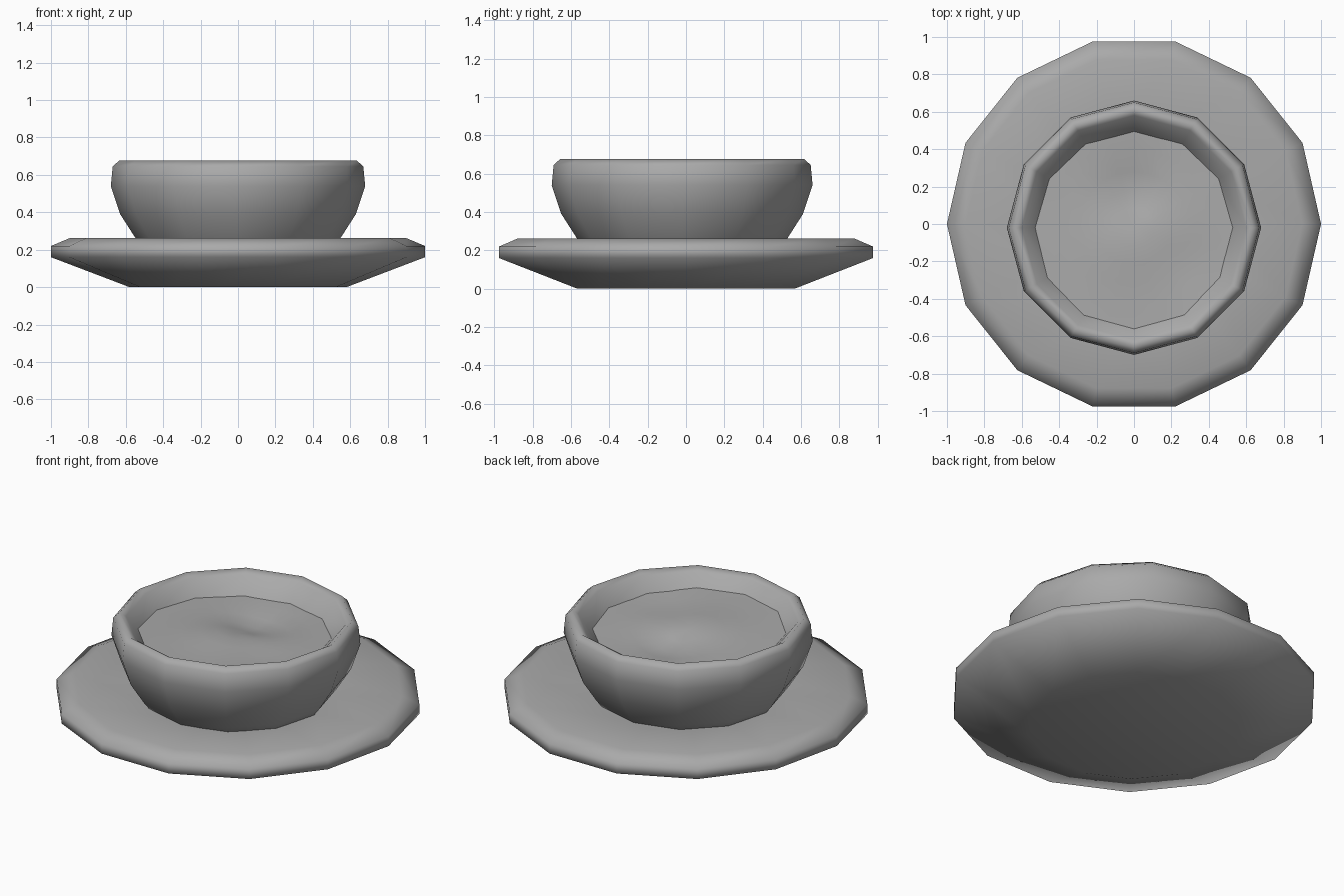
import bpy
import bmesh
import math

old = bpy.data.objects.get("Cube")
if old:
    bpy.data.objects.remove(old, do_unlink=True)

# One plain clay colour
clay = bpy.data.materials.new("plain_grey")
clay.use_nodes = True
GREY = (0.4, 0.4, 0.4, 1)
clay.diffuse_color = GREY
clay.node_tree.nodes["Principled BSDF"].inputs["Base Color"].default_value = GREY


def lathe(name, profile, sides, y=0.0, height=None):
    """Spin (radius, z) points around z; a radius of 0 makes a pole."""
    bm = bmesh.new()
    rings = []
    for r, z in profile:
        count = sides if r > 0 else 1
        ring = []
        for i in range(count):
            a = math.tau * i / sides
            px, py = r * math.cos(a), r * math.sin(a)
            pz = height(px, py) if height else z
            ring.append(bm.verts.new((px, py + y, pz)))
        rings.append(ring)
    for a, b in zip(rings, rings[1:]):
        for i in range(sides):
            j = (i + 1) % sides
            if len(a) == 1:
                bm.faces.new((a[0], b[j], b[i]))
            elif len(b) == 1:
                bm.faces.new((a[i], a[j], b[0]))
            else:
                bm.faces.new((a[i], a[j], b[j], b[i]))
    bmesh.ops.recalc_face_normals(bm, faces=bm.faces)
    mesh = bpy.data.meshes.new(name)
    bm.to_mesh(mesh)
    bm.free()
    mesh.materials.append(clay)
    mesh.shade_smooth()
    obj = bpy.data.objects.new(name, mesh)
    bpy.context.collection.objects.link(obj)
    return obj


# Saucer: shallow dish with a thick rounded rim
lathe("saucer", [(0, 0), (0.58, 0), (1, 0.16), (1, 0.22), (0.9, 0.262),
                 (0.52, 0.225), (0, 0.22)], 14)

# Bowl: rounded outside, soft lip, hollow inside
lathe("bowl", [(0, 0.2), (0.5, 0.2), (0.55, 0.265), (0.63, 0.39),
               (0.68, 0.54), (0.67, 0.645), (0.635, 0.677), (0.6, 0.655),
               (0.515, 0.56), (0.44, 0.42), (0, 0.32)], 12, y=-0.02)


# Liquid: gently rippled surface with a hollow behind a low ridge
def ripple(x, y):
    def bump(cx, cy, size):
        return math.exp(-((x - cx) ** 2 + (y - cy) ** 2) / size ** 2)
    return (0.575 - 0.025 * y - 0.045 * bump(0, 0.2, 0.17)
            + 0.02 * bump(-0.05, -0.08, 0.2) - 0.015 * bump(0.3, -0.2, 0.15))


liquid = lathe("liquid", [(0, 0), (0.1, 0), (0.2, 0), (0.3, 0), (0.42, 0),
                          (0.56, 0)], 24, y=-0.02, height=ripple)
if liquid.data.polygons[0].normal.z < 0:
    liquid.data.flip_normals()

:::

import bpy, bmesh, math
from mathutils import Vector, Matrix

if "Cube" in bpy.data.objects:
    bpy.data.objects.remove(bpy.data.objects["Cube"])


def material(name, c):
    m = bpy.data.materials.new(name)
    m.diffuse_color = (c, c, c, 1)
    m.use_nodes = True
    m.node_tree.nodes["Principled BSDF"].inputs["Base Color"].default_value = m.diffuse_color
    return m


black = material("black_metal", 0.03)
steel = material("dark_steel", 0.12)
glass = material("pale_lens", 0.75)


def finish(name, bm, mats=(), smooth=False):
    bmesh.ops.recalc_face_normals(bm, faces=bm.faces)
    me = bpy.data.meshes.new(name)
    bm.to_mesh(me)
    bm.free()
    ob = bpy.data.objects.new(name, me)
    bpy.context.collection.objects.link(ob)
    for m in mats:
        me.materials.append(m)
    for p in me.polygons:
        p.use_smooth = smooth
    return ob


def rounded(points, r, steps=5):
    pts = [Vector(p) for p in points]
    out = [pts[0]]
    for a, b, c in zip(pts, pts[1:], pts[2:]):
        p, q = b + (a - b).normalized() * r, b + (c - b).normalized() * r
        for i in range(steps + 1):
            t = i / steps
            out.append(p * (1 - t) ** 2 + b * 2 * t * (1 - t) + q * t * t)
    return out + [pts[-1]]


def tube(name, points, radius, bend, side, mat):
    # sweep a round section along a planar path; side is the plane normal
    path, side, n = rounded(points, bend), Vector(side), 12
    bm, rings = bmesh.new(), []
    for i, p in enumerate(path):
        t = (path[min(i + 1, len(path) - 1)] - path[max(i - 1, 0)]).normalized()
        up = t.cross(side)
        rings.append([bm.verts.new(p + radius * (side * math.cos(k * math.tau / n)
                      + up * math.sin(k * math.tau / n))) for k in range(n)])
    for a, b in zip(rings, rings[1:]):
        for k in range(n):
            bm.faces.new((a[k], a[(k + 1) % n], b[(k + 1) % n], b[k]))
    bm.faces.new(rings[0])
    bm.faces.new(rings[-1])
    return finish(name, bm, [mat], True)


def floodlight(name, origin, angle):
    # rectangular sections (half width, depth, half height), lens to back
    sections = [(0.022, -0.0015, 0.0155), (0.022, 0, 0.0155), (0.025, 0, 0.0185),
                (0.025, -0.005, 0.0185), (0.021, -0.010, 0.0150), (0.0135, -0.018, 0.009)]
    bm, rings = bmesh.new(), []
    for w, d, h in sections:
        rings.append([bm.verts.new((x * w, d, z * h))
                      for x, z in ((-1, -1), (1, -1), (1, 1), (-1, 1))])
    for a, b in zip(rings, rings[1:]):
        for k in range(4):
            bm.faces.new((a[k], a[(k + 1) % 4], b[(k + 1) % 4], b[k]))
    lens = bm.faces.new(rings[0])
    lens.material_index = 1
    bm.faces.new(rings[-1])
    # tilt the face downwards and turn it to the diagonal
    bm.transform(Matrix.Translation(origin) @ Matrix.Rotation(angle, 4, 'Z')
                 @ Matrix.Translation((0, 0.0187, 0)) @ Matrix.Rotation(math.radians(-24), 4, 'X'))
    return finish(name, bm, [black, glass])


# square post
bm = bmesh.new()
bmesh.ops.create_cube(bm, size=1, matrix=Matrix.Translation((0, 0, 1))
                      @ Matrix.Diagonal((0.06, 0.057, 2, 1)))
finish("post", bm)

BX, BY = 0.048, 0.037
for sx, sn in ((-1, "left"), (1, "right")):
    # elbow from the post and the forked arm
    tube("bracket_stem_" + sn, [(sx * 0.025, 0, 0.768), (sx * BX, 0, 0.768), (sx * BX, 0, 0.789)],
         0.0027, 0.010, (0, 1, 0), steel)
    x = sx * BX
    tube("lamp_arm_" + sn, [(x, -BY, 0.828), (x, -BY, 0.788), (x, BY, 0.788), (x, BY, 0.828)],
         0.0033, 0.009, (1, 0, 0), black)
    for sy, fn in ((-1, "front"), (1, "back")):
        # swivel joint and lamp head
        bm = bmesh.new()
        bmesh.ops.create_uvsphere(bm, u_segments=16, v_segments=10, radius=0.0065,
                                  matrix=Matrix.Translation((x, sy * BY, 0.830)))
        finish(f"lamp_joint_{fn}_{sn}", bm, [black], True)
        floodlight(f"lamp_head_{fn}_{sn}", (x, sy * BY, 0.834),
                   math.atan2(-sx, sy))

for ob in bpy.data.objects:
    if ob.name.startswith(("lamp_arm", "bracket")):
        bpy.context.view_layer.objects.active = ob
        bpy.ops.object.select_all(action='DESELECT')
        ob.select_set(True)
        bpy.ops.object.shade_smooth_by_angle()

:::

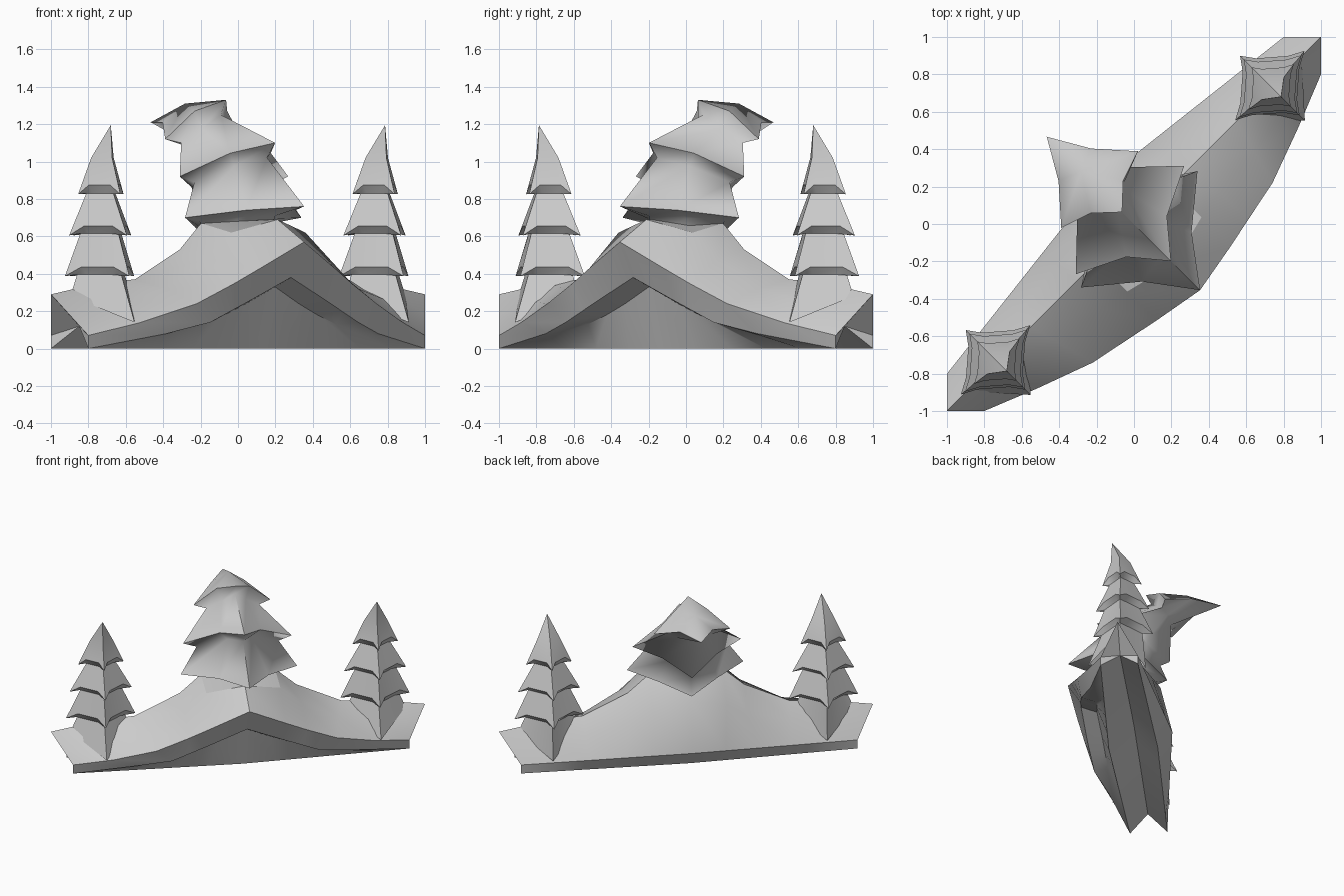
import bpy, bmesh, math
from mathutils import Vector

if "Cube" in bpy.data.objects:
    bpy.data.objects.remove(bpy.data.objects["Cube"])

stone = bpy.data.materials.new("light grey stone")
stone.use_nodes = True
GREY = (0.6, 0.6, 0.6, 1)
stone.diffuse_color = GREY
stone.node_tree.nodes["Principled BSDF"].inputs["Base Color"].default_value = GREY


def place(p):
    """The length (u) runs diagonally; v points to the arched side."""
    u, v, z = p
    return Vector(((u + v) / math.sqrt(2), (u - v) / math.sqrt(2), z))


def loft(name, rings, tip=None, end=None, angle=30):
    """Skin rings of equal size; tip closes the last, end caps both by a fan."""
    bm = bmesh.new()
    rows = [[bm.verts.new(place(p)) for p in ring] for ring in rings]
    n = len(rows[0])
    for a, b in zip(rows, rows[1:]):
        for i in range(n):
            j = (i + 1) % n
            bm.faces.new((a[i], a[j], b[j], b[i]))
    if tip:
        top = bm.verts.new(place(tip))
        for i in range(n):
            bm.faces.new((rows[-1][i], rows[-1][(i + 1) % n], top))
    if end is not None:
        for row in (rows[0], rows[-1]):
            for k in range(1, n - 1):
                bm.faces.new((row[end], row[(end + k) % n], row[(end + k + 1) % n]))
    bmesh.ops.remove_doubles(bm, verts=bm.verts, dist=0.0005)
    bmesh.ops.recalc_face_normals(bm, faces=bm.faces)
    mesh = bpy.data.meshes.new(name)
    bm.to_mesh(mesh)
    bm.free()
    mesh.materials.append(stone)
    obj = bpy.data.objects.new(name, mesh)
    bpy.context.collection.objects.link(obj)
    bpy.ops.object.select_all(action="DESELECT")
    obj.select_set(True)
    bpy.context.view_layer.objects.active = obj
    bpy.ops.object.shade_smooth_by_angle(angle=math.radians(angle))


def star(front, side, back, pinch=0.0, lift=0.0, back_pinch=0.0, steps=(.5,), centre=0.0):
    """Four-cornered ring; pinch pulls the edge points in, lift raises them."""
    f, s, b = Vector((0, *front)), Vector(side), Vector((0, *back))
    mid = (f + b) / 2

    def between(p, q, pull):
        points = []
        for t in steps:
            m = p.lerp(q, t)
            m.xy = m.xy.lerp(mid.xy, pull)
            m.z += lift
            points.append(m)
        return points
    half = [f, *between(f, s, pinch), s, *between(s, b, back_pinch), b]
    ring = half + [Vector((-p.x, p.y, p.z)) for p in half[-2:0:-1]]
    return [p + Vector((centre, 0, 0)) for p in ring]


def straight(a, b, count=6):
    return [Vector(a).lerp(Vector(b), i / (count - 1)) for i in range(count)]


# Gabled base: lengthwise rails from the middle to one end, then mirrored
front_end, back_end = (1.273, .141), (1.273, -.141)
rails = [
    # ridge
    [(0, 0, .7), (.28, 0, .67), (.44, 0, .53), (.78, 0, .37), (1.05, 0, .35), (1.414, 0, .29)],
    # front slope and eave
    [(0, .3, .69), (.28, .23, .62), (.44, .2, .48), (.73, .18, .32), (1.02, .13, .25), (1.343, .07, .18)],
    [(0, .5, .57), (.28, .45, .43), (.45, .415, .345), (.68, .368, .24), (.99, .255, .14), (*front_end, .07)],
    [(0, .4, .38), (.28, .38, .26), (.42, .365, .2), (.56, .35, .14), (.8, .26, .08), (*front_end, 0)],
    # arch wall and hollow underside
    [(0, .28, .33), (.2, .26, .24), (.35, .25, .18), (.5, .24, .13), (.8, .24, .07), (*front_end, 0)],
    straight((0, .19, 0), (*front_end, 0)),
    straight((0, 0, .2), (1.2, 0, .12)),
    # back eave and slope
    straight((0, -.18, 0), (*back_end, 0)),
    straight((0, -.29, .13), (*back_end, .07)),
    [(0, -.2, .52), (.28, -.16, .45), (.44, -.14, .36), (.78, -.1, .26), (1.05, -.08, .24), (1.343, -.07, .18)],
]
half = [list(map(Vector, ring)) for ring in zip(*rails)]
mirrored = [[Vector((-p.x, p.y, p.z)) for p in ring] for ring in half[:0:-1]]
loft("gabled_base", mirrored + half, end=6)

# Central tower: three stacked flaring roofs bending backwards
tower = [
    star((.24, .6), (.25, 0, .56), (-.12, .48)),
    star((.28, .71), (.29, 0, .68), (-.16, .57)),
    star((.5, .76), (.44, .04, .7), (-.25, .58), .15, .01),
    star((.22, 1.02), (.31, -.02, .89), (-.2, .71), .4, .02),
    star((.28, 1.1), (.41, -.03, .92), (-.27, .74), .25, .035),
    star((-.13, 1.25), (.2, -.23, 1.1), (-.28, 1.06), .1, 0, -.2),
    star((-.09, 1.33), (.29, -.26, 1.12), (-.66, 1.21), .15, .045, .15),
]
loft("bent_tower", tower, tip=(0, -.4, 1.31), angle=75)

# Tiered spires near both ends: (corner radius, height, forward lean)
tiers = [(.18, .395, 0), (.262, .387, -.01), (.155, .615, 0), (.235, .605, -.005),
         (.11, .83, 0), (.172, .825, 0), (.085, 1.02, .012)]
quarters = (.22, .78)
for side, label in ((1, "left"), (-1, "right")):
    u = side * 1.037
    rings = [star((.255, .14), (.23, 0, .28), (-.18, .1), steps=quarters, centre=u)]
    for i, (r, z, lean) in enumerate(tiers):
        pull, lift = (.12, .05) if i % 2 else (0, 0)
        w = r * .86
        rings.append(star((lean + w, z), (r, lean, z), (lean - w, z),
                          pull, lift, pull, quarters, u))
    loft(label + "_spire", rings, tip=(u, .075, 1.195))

:::

Lines of the material may hold the string "return". Copy each one that does.

**ANSWER SECTION**
    return obj
        return math.exp(-((x - cx) ** 2 + (y - cy) ** 2) / size ** 2)
    return (0.575 - 0.025 * y - 0.045 * bump(0, 0.2, 0.17)
    return m
    return ob
    return out + [pts[-1]]
    return finish(name, bm, [mat], True)
    return finish(name, bm, [black, glass])
    return Vector(((u + v) / math.sqrt(2), (u - v) / math.sqrt(2), z))
        return points
    return [p + Vector((centre, 0, 0)) for p in ring]
    return [Vector(a).lerp(Vector(b), i / (count - 1)) for i in range(count)]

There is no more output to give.